If you were recently charged with a criminal offense for the first time, you are likely feeling overwhelmed. As a defendant, you will need to make a number of critical decisions over the course of your case, some of which won’t be easy to make. One of the most important of those decisions will come about if the prosecutor offers you a plea agreement. At that point, you will need to decide if you want to consider taking a plea agreement at all, and if you are interested in accepting an agreement, if the agreement offered to you is in your best interest. Of course, you should never accept a plea agreement without consulting with your own defense attorney; however, a Murfreesboro criminal lawyer offers some general guidance with regard to plea agreements and discusses some of the factors you should likely consider when making your decision.
The Criminal Prosecution Process
If you have never before been a defendant in a criminal prosecution you may feel a bit lost and confused at times. It helps to understand some basics about the prosecution of a criminal case. As you may already know, the State (via the prosecuting attorney) has the burden in a criminal prosecution to prove the defendant guilty beyond a reasonable doubt. In simple terms, that means that the prosecutor has to prove your guilt – you do not have to prove your innocence. Nevertheless, the majority of criminal cases are not decided at trial. Ultimately, there are three ways in which a criminal prosecution can end once charges have been officially filed: dismissal of all charges by the State; trial; or entering into a guilty plea agreement.
The State could be forced to dismiss the charges against you if it turns out that there are evidentiary problems, such as evidence obtained as a result of an illegal search and seizure or simply insufficient evidence to secure a conviction. The State might also dismiss the charges after you complete a diversion program.
A bench or jury trial will also resolve the case against you. A bench trial (also referred to as a “trial by judge”) means that the case will be presented to a judge only who will decide your fate whereas a jury trial is presented to a jury made up of members of the community who will decide your fate.
The majority of criminal cases, however, are resolved through a guilty plea agreement entered into between the State of Tennessee and the defendant.
What You Need to Know about Guilty Plea Agreements
Without question, the most important thing you need to know about a guilty plea agreement is to never enter into one without first consulting a criminal defense attorney! As the name implies, a guilty plea agreement is, after all, an agreement. As such, a guilty plea is subject to negotiation. The prosecutor’s job is to represent the State of Tennessee. The prosecutor does that by trying to get you to agree to the most serious offenses and the harshest terms. With that in mind, it should be obvious why you need an experienced criminal attorney on your side during the negotiations.
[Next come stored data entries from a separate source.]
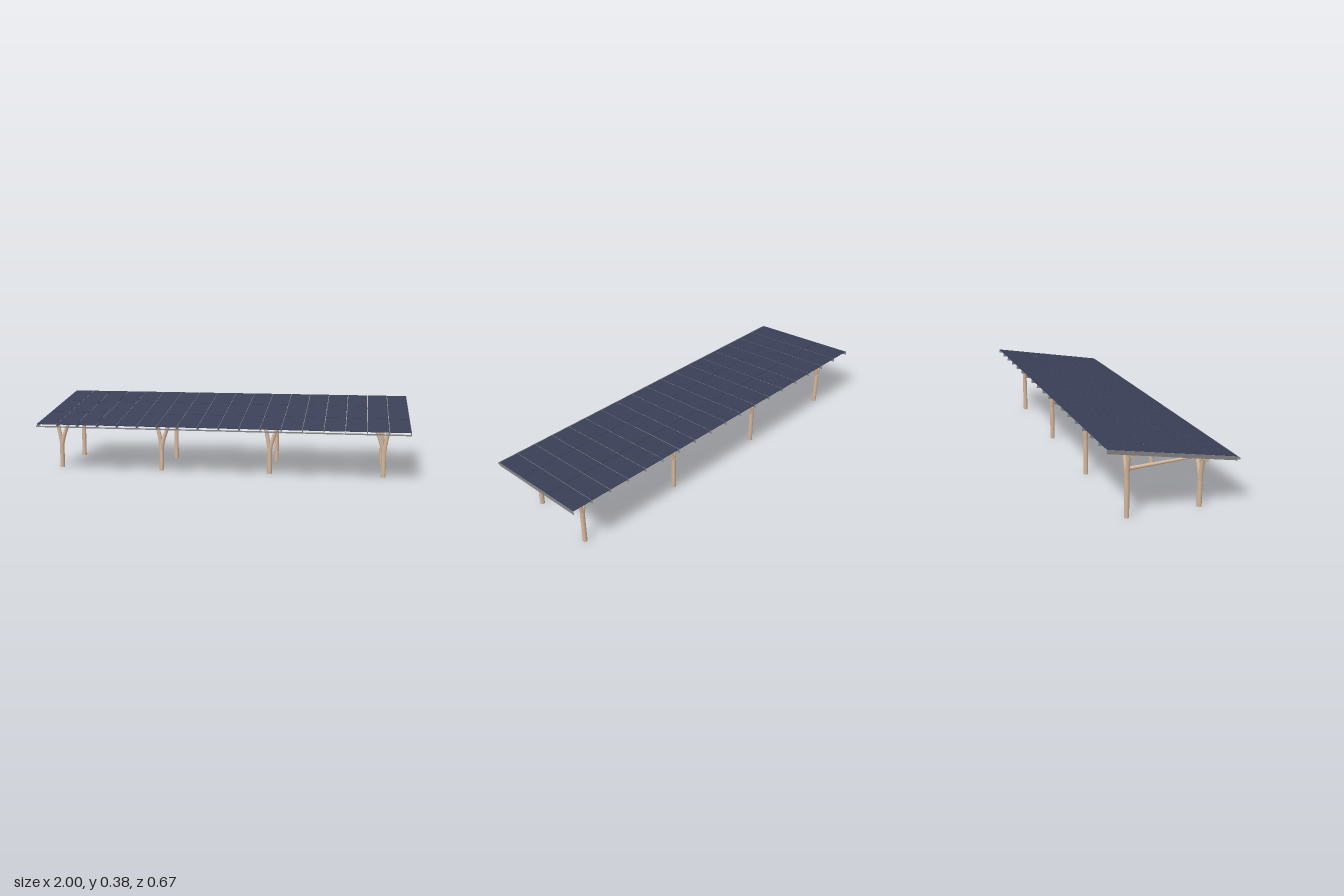
import * as THREE from 'three';

export function createModel() {
  const model = new THREE.Group();
  const mat = (name, color, side = THREE.FrontSide) => {
    const m = new THREE.MeshStandardMaterial({ color, side });
    m.name = name;
    return m;
  };
  const wood = mat('pale timber', 0xd4b69c);
  const steel = mat('grey metal', 0x858585);
  const glass = mat('navy panel', 0x3b4058);

  const add = (parent, name, geometry, material, x = 0, y = 0, z = 0) => {
    const mesh = new THREE.Mesh(geometry, material);
    mesh.name = name;
    mesh.position.set(x, y, z);
    parent.add(mesh);
    return mesh;
  };
  // Round timber between two points, with its own radius at each end
  const pole = (parent, name, a, b, r0, r1) => {
    const from = new THREE.Vector3(...a), to = new THREE.Vector3(...b);
    const dir = to.clone().sub(from);
    const mesh = add(parent, name, new THREE.CylinderGeometry(r1, r0, dir.length(), 16), wood);
    mesh.position.copy(from).add(to).multiplyScalar(0.5);
    mesh.quaternion.setFromUnitVectors(new THREE.Vector3(0, 1, 0), dir.normalize());
    return mesh;
  };

  // Tilted roof: three rows of eighteen panels on thin upright rafters
  const roof = new THREE.Group();
  roof.name = 'roof';
  roof.position.set(0, 0.323, -0.0065);
  roof.rotation.x = Math.atan2(0.116, 0.653);
  model.add(roof);
  const cols = 18, rows = 3, length = 0.663, gap = 0.004;
  const cw = 2 / cols, rl = length / rows;
  const panel = new THREE.BoxGeometry(cw - gap, 0.003, rl - gap);
  for (let c = 0; c < cols; c++) {
    for (let r = 0; r < rows; r++) {
      add(roof, 'panel', panel, glass, -1 + (c + 0.5) * cw, -0.0015, (r - 1) * rl);
    }
  }
  const rafter = new THREE.BoxGeometry(0.0024, 0.019, length);
  for (let c = 0; c <= cols; c++) {
    const x = THREE.MathUtils.clamp(-1 + c * cw, -0.9988, 0.9988);
    add(roof, 'rafter', rafter, steel, x, -0.0105, 0);
  }

  // Gutter along the low front edge
  const gutter = new THREE.Group();
  gutter.name = 'gutter';
  model.add(gutter);
  add(gutter, 'gutterFloor', new THREE.BoxGeometry(2, 0.0015, 0.016), steel, 0, 0.2495, 0.325);
  add(gutter, 'gutterLip', new THREE.BoxGeometry(2, 0.007, 0.0015), steel, 0, 0.2525, 0.3325);

  // Long round beams
  const front = { z: 0.17, top: 0.26, fork: 0.12 };
  const back = { z: -0.205, top: 0.33, fork: 0.18 };
  for (const { z, top } of [front, back]) {
    pole(model, 'beam', [-0.975, top, z], [0.975, top, z], 0.014, 0.014);
  }

  // Forked tree-trunk posts; the last pair is mirrored
  const posts = [[-0.915, 1], [-0.34, 1], [0.26, 1], [0.867, -1]];
  for (const [x, flip] of posts) {
    for (const { z, top, fork } of [front, back]) {
      const post = new THREE.Group();
      post.name = 'forkedPost';
      post.position.set(x, 0, z);
      model.add(post);
      pole(post, 'trunk', [0, 0, 0], [0, fork + 0.012, 0], 0.0125, 0.0125);
      for (const spread of [-0.026, 0.044]) {
        const dx = spread * flip;
        const curve = new THREE.QuadraticBezierCurve3(
          new THREE.Vector3(0, fork - 0.01, 0),
          new THREE.Vector3(dx * 0.1, fork + (top - fork) * 0.35, 0),
          new THREE.Vector3(dx, top, 0));
        add(post, 'branch', new THREE.TubeGeometry(curve, 12, 0.0105, 14), wood);
      }
    }
    // Tie from the front beam back to the tall post
    pole(model, 'tie', [x, 0.26, front.z], [x, 0.243, back.z], 0.006, 0.009);
  }
  return model;
}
Beyond those important basics, some additional things to think about when deciding whether or not to accept a guilty plea agreement, including:
- You are NEVER required to accept a guilty plea agreement.
- You must be prepared to accept, in open court in front of the judge, that you are guilty of the charge(s) that are included in the plea agreement. You cannot maintain your innocence and accept a guilty plea agreement.
- You must agree with the factual basis (details that support your guilt) that is read into the record at the guilty plea hearing.
- The judge must accept the guilty plea agreement. If the judge doesn’t believe you are entering into the agreement knowingly and voluntarily it won’t be accepted.
- Once accepted, your case is over and you must live with the terms of the agreement.
- You cannot appeal a guilty plea agreement. It is possible to file a motion to withdraw the agreement after it has been accepted; however, the legal standard used in this case presents a high hurdle to overcome, meaning it is very difficult to get a plea agreement withdrawn after it has been accepted to think long and hard before accepting an agreement.
Contact a Murfreesboro Criminal Lawyer
If you are currently facing criminal charges in the State of Tennessee and you have been offered a guilty plea agreement by the State, it is in your best interest to consult with an experienced Murfreesboro criminal lawyer at Bennett, Michael & Hornsby as soon as possible to ensure that your rights are protected. Contact the team today by calling 615-898-1560 to schedule your appointment.